21 Oct 2022
Jacqui Baker, partner and head of retail at leading audit, tax and consulting firm RSM UK, comments on the September ONS retail sales data, which shows a decrease in retail sales volumes of 1.4%.
‘Consumers reigned in their spending last month in anticipation of a spike in their bills due to the energy price cap increase in October. In addition, the extra bank holiday due to the Queen’s State Funeral is likely to have impacted trading in September. Consumer confidence also reached another all-time low with all categories falling except clothing which was up 0.1%. However, food sales fell 1.8% which leaves them 3.2% below pre-Covid levels.
‘With less than 10 weeks until Christmas, the remainder of this Golden Quarter will be a crucial trading period for retailers who normally enjoy the tills ringing at this time of year. It could be make or break in some cases. Many retailers will be relying on consumer demand to offload the excess stock sitting in their warehouses, particularly during Black Friday and Cyber Monday.
‘As consumers trade down, it’s key that retailers hold their nerve and avoid discounting too early, but some may be left with no choice.
‘The government’s U-turn on its VAT-free shopping scheme will be a massive blow to a sector looking for support. With business rates frozen for the last two autumn budgets, the hope is that the government will step in and continue the freeze, rather than leaving retailers to fend for themselves to survive the difficult winter ahead and a stark start to 2023.’

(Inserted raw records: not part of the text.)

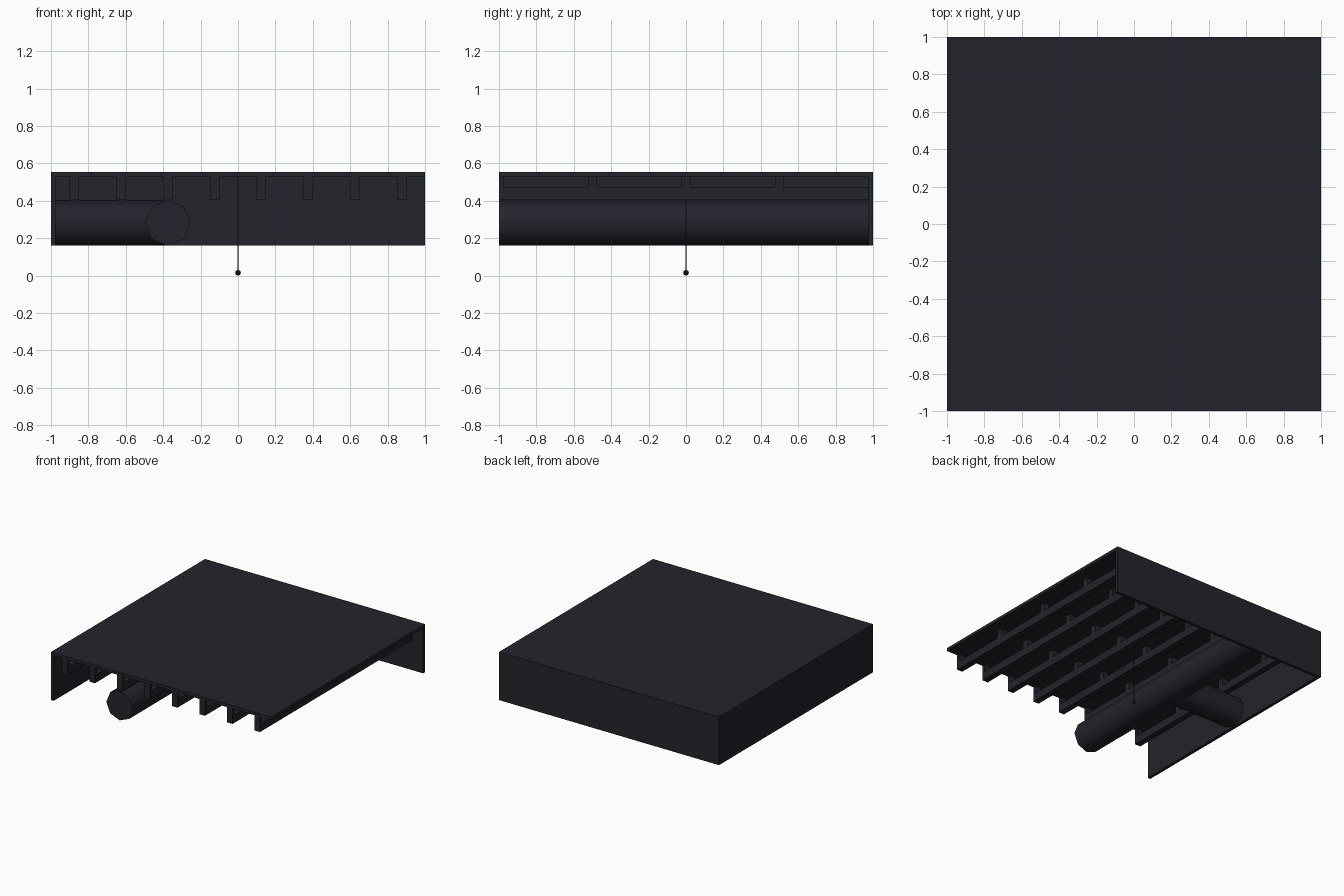
import bpy, math

if "Cube" in bpy.data.objects:
    bpy.data.objects.remove(bpy.data.objects["Cube"])

mat = bpy.data.materials.new("dark slate")
mat.diffuse_color = (0.017, 0.017, 0.025, 1)
mat.use_nodes = True
mat.node_tree.nodes["Principled BSDF"].inputs["Base Color"].default_value = mat.diffuse_color


def box_data(lo, hi):
    v = [(x, y, z) for x in (lo[0], hi[0]) for y in (lo[1], hi[1]) for z in (lo[2], hi[2])]
    f = [(0, 1, 3, 2), (4, 6, 7, 5), (0, 4, 5, 1), (2, 3, 7, 6), (0, 2, 6, 4), (1, 5, 7, 3)]
    return v, f


def boxes(name, parts):
    verts, faces = [], []
    for lo, hi in parts:
        v, f = box_data(lo, hi)
        n = len(verts)
        verts += v
        faces += [tuple(i + n for i in q) for q in f]
    me = bpy.data.meshes.new(name)
    me.from_pydata(verts, [], faces)
    me.materials.append(mat)
    ob = bpy.data.objects.new(name, me)
    bpy.context.collection.objects.link(ob)
    return ob


def rod(name, center, radius, length, sides, rot=(0, 0, 0)):
    bpy.ops.mesh.primitive_cylinder_add(vertices=sides, radius=radius, depth=length,
                                        location=center, rotation=rot)
    ob = bpy.context.object
    ob.name = name
    ob.data.materials.append(mat)
    bpy.ops.object.shade_smooth_by_angle(angle=math.radians(60))
    return ob


TOP, T, LOW = 0.555, 0.025, 0.16
UNDER = TOP - T

# ceiling slab and two walls
boxes("ceiling_slab", [((-1, -1, UNDER), (1, 1, TOP))])
boxes("left_wall", [((-1, -1, LOW), (-1 + T, 1, UNDER))])
boxes("back_wall", [((-1 + T, 1 - T, LOW), (1, 1, UNDER))])

# joists hung from the ceiling on short posts
for i in range(8):
    x0, x1 = -0.9 + 0.25 * i, -0.85 + 0.25 * i
    parts = [((x0, -1, 0.405), (x1, 1 - T, 0.47))]
    for y in (-1, -0.5, 0, 0.5):
        parts.append(((x0, max(y - 0.025, -1), 0.47), (x1, y + 0.025, UNDER)))
    boxes(f"joist_{i + 1}", parts)

# main duct and side branch
rod("main_duct", (-0.375, -0.0125, 0.282), 0.122, 1.975, 8, (math.pi / 2, 0, 0))
rod("branch_duct", (-0.68, 0, 0.282), 0.122, 0.61, 8, (0, math.pi / 2, 0))

# hanging cord with small bulb
rod("cord", (0, 0, 0.275), 0.004, 0.515, 6)
bpy.ops.mesh.primitive_uv_sphere_add(segments=8, ring_count=4, radius=0.0155, location=(0, 0, 0.0155))
bulb = bpy.context.object
bulb.name = "bulb"
bulb.data.materials.append(mat)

Thomas Pugh, economist at RSM UK, added: ‘‘Another massive fall in retail sales volumes is a very clear signal that consumers are sharply cutting back on spending and cements the drop in GDP in Q3. We are expecting a drop of 0.5% q/q. Admittedly, the September sales were depressed by the extra Bank Holiday for the Queen’s funeral. But we don’t expect Q4 to be much better as another rise in energy bills in October and soaring mortgage rates will continue to depress consumer spending and hammer retail spending and the wider economy.

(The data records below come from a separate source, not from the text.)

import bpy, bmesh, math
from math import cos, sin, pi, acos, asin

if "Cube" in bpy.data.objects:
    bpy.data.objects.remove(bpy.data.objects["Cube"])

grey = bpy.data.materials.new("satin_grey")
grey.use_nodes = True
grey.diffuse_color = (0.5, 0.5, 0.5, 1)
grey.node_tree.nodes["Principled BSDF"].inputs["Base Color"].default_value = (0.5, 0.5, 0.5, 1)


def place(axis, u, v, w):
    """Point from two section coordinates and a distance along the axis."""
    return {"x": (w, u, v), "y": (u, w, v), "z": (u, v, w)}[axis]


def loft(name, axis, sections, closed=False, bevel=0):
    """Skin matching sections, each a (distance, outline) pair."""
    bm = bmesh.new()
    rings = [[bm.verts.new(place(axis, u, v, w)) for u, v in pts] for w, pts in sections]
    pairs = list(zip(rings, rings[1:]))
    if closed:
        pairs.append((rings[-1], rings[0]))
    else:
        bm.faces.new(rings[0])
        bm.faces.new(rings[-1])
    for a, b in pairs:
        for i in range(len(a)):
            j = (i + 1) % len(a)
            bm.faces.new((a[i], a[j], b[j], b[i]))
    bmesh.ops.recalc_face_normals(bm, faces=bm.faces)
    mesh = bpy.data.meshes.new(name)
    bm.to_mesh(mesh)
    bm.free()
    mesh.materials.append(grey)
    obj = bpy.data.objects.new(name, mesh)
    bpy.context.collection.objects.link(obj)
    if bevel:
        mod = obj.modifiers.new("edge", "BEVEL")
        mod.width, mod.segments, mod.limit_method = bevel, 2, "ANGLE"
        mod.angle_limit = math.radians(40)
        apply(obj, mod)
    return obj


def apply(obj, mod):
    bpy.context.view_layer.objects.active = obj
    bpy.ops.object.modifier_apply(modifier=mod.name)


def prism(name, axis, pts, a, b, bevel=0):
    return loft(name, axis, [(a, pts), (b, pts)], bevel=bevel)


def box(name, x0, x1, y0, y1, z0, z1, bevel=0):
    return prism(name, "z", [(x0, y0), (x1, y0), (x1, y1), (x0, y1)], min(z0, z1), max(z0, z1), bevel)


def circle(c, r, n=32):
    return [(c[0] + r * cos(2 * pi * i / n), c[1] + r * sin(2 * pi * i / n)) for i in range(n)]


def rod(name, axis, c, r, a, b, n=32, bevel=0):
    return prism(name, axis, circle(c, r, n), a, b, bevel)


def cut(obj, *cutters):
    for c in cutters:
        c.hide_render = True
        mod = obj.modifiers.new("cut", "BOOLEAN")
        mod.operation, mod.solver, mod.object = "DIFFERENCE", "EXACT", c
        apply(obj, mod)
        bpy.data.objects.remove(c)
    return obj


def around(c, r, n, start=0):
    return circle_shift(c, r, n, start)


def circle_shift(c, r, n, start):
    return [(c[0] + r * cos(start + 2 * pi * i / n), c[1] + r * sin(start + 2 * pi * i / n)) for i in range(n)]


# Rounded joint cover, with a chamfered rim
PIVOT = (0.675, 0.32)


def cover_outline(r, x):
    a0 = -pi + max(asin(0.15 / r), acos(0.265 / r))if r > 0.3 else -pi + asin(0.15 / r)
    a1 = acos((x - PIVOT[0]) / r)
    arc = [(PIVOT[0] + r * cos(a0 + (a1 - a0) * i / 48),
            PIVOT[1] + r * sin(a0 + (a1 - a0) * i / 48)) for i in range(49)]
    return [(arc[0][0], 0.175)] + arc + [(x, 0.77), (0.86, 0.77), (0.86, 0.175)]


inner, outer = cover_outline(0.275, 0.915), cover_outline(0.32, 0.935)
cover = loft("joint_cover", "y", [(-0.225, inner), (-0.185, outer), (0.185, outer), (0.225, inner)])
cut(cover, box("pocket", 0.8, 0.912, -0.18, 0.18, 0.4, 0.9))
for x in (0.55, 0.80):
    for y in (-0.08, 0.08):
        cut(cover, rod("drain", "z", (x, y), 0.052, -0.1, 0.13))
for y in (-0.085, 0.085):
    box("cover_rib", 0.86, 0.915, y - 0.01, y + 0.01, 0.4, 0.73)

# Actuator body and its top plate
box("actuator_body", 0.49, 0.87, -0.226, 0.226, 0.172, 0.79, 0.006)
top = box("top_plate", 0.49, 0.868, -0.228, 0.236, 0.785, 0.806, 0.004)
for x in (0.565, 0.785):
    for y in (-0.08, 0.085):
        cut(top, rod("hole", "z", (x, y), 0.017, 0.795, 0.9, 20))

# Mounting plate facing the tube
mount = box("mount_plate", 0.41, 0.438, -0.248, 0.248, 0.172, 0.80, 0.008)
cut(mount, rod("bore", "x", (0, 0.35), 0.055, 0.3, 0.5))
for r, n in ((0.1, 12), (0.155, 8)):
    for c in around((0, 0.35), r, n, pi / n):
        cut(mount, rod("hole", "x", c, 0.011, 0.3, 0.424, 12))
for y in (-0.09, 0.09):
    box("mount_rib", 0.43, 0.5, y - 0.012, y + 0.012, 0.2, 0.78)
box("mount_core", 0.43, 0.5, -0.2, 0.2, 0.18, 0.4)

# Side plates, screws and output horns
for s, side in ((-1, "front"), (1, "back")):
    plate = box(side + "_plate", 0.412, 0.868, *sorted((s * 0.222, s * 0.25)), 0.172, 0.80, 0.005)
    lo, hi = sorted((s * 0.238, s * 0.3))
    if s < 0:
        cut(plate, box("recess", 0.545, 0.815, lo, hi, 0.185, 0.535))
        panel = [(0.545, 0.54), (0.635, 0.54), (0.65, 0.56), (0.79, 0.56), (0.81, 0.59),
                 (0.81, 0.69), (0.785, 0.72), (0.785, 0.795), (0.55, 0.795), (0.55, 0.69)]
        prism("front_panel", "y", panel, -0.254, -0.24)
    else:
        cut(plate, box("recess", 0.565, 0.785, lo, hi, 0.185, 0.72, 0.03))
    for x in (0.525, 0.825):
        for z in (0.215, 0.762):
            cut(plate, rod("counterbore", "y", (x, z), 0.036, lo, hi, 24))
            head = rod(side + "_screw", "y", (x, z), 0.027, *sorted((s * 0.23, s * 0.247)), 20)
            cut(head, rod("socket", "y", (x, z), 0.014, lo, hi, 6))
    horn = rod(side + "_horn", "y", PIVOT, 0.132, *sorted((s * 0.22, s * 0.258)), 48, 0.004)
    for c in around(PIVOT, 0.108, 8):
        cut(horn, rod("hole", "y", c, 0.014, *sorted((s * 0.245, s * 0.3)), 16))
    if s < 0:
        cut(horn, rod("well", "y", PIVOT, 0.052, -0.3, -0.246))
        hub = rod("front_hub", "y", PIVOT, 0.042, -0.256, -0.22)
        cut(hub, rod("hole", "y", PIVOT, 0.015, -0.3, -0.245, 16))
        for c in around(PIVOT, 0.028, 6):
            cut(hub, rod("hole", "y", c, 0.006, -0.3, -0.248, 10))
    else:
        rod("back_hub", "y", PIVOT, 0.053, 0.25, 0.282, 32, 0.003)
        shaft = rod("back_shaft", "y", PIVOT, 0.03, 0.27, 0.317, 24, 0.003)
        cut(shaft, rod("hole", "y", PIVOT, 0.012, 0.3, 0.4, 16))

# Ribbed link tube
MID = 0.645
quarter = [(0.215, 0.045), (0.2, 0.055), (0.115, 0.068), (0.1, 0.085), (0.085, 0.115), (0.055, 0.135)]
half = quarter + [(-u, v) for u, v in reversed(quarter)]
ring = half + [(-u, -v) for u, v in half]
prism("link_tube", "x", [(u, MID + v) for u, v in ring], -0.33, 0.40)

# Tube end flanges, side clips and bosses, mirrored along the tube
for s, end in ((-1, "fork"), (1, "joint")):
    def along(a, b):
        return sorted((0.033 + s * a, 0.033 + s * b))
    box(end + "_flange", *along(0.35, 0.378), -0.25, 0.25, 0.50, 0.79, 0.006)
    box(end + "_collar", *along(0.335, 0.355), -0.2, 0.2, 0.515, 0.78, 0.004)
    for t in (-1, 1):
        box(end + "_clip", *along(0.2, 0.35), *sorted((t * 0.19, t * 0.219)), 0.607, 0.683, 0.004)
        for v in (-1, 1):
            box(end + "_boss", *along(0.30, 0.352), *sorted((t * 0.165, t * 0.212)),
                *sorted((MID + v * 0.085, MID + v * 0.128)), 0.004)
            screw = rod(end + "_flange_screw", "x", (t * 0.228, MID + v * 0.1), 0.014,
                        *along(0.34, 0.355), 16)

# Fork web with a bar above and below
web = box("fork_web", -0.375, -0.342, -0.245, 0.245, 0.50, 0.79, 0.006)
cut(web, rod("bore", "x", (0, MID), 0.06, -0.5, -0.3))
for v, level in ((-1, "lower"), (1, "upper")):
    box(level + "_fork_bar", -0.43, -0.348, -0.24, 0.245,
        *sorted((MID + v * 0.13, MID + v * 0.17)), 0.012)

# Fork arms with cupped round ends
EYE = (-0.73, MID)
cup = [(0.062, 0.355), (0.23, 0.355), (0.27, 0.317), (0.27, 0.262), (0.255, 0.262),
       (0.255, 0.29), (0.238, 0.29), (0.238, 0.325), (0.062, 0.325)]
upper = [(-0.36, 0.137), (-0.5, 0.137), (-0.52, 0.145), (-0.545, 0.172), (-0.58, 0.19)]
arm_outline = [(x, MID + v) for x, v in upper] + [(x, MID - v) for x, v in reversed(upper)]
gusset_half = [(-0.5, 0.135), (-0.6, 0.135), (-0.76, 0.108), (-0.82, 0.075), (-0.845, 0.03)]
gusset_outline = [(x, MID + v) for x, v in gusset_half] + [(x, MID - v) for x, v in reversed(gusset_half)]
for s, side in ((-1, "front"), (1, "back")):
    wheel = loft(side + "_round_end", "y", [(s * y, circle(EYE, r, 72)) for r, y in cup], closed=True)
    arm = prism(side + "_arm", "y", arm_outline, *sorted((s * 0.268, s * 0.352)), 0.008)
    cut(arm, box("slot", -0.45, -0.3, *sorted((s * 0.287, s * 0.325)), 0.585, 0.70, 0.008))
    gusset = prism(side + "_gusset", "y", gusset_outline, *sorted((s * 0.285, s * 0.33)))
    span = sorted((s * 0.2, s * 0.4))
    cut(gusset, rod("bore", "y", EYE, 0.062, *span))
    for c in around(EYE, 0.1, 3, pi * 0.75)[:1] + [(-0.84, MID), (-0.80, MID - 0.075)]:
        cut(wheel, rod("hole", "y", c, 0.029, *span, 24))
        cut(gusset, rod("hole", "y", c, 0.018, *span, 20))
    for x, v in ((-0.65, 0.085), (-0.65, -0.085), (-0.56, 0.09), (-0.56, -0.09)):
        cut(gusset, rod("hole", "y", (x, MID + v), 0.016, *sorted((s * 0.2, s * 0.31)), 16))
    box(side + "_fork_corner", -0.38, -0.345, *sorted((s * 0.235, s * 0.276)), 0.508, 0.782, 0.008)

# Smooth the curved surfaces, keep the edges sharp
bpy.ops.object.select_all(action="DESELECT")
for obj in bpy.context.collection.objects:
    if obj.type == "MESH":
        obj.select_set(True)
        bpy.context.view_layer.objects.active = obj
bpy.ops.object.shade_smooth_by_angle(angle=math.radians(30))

‘Overall, we think the economy is already in a recession and will be until Q3 2023 with a peak-to-trough drop in GDP of around 2%, similar to the 1990s recession.’